◆ Requirement:
The required output is all lines below that contain the word "bmesh".

Stored data
-=-=-=-=-
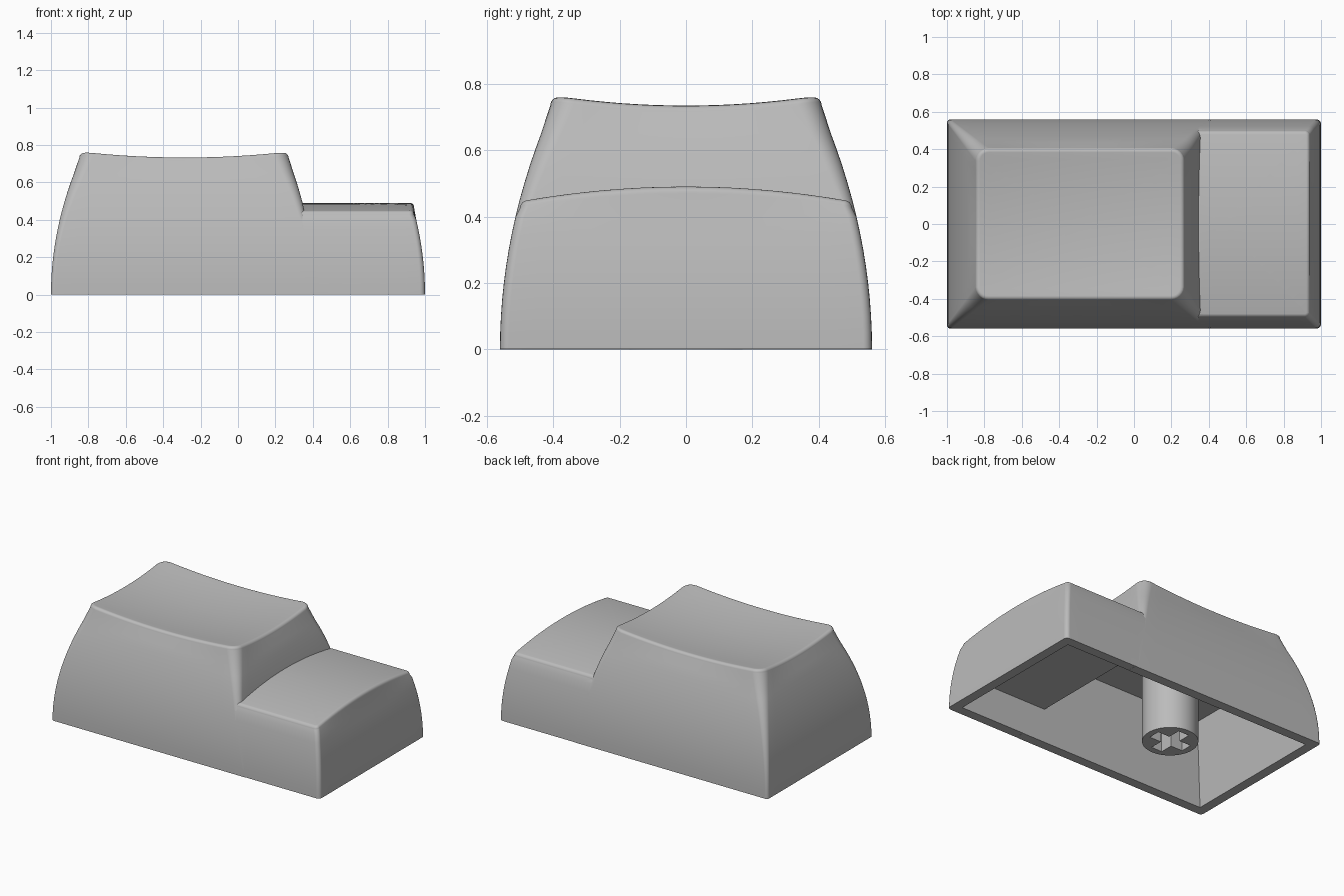
import bpy, bmesh, math

cube = bpy.data.objects.get("Cube")
if cube:
    bpy.data.objects.remove(cube, do_unlink=True)

grey = bpy.data.materials.new("plain grey")
grey.use_nodes = True
colour = (0.5, 0.5, 0.5, 1)
grey.diffuse_color = colour
grey.node_tree.nodes["Principled BSDF"].inputs["Base Color"].default_value = colour

STEM_X = -0.285


def finish(bm, name):
    bmesh.ops.recalc_face_normals(bm, faces=bm.faces)
    mesh = bpy.data.meshes.new(name)
    bm.to_mesh(mesh)
    bm.free()
    mesh.materials.append(grey)
    obj = bpy.data.objects.new(name, mesh)
    bpy.context.collection.objects.link(obj)
    return obj


def activate(obj):
    bpy.ops.object.select_all(action='DESELECT')
    obj.select_set(True)
    bpy.context.view_layer.objects.active = obj


def boolean(obj, other, operation):
    other.hide_render = True
    activate(obj)
    mod = obj.modifiers.new("cut", 'BOOLEAN')
    mod.operation, mod.solver, mod.object = operation, 'EXACT', other
    bpy.ops.object.modifier_apply(modifier=mod.name)
    bpy.data.objects.remove(other, do_unlink=True)


def rounded_rect(x0, x1, half, rad, arc=6, side=14):
    """Outline with rounded corners and evenly divided sides."""
    corners = []
    for i, (cx, cy) in enumerate([(x1 - rad, half - rad), (x0 + rad, half - rad),
                                  (x0 + rad, rad - half), (x1 - rad, rad - half)]):
        angles = [math.pi / 2 * (i + k / arc) for k in range(arc + 1)]
        corners.append([(cx + rad * math.cos(a), cy + rad * math.sin(a)) for a in angles])
    pts = []
    for i, corner in enumerate(corners):
        pts += corner
        (ax, ay), (bx, by) = corner[-1], corners[(i + 1) % 4][0]
        pts += [(ax + (bx - ax) * k / side, ay + (by - ay) * k / side) for k in range(1, side)]
    return pts


def block(name, outline, levels, rim_z, surface, fillet, base=0.0):
    """Loft curved walls, round the rim and close with a curved top."""
    bm = bmesh.new()
    rings = [[(x, y, max(z, base)) for x, y in rounded_rect(*outline(z))] for z in levels]
    x0, x1, half, rad = outline(rim_z)
    steps = 5
    for k in range(steps + 1):
        a = math.pi / 2 * k / steps
        d = fillet * (1 - math.cos(a))
        drop = fillet * (1 - math.sin(a))
        pts = rounded_rect(x0 + d, x1 - d, half - d, rad - d)
        rings.append([(x, y, surface(x, y) - drop) for x, y in pts])
    cx = (x0 + x1) / 2
    for k in range(9, 0, -1):
        f = k / 10
        pts_f = [(cx + (x - cx) * f, y * f) for x, y in pts]
        rings.append([(x, y, surface(x, y)) for x, y in pts_f])
    loops = [[bm.verts.new(p) for p in ring] for ring in rings]
    n = len(loops[0])
    for low, high in zip(loops, loops[1:]):
        for i in range(n):
            j = (i + 1) % n
            bm.faces.new((low[i], low[j], high[j], high[i]))
    bm.faces.new(loops[0])
    centre = bm.verts.new((cx, 0, surface(cx, 0)))
    for i in range(n):
        bm.faces.new((loops[-1][i], loops[-1][(i + 1) % n], centre))
    return finish(bm, name)


def inset(z):
    return 0.293 * z * z


# Tall part with a dished top
def tall_outline(z):
    t = z - 0.45
    right = 0.355 - 0.23 * t - 0.3 * max(t, 0) ** 2
    return -1 + inset(z), right, 0.56 - inset(z), 0.02 + 0.055 * (z / 0.75) ** 2


def dish(x, y):
    return 0.705 + 0.1 * (x - STEM_X) ** 2 + 0.19 * y * y


cap = block("keycap_shell", tall_outline, [k * 0.05 for k in range(14)], 0.72, dish, 0.025)


# Low step with an arched top
def step_outline(z):
    return 0.0, 1 - inset(z), 0.5595 - inset(z), 0.026


def arch(x, y):
    return 0.49 - 0.18 * y * y


step = block("low_step", step_outline, [k * 0.05 for k in range(9)], 0.45, arch, 0.02, 0.001)
boolean(cap, step, 'UNION')

# Stepped hollow underneath, narrowing upwards
bm = bmesh.new()
profile = [(-0.949, -0.1), (0.949, -0.1), (0.91, 0.21), (0.31, 0.21), (0.26, 0.54), (-0.86, 0.54)]
front, back = [[bm.verts.new((x, s * (0.495 - 0.12 * z), z)) for x, z in profile] for s in (-1, 1)]
bm.faces.new(front)
bm.faces.new(back)
for i in range(len(profile)):
    j = (i + 1) % len(profile)
    bm.faces.new((front[i], front[j], back[j], back[i]))
boolean(cap, finish(bm, "hollow_cutter"), 'DIFFERENCE')

# Round stem with a cross-shaped socket
bm = bmesh.new()
bmesh.ops.create_cone(bm, cap_ends=True, segments=48, radius1=0.17, radius2=0.17, depth=0.56)
bmesh.ops.translate(bm, verts=bm.verts, vec=(STEM_X, 0, 0.28))
stem = finish(bm, "stem")

bm = bmesh.new()
arm, w = 0.127, 0.04
quarter = [(arm, -w), (arm, w), (w, w)]
cross = []
for turn in range(4):
    c, s = round(math.cos(turn * math.pi / 2)), round(math.sin(turn * math.pi / 2))
    cross += [(x * c - y * s, x * s + y * c) for x, y in quarter]
face = bm.faces.new([bm.verts.new((STEM_X + x, y, -0.1)) for x, y in cross])
extruded = bmesh.ops.extrude_face_region(bm, geom=[face], use_keep_orig=True)
top = [g for g in extruded["geom"] if isinstance(g, bmesh.types.BMVert)]
bmesh.ops.translate(bm, verts=top, vec=(0, 0, 0.36))
boolean(stem, finish(bm, "cross_cutter"), 'DIFFERENCE')

# Smooth shading with crisp edges
for obj in (cap, stem):
    activate(obj)
    bpy.ops.object.shade_smooth_by_angle(angle=math.radians(30))
    weighted = obj.modifiers.new("weighted_normals", 'WEIGHTED_NORMAL')
    weighted.keep_sharp = True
-=-=-=-=-
◆ Solution below:
import bpy, bmesh, math
    bmesh.ops.recalc_face_normals(bm, faces=bm.faces)
    bm = bmesh.new()
bm = bmesh.new()
bm = bmesh.new()
bmesh.ops.create_cone(bm, cap_ends=True, segments=48, radius1=0.17, radius2=0.17, depth=0.56)
bmesh.ops.translate(bm, verts=bm.verts, vec=(STEM_X, 0, 0.28))
bm = bmesh.new()
extruded = bmesh.ops.extrude_face_region(bm, geom=[face], use_keep_orig=True)
top = [g for g in extruded["geom"] if isinstance(g, bmesh.types.BMVert)]
bmesh.ops.translate(bm, verts=top, vec=(0, 0, 0.36))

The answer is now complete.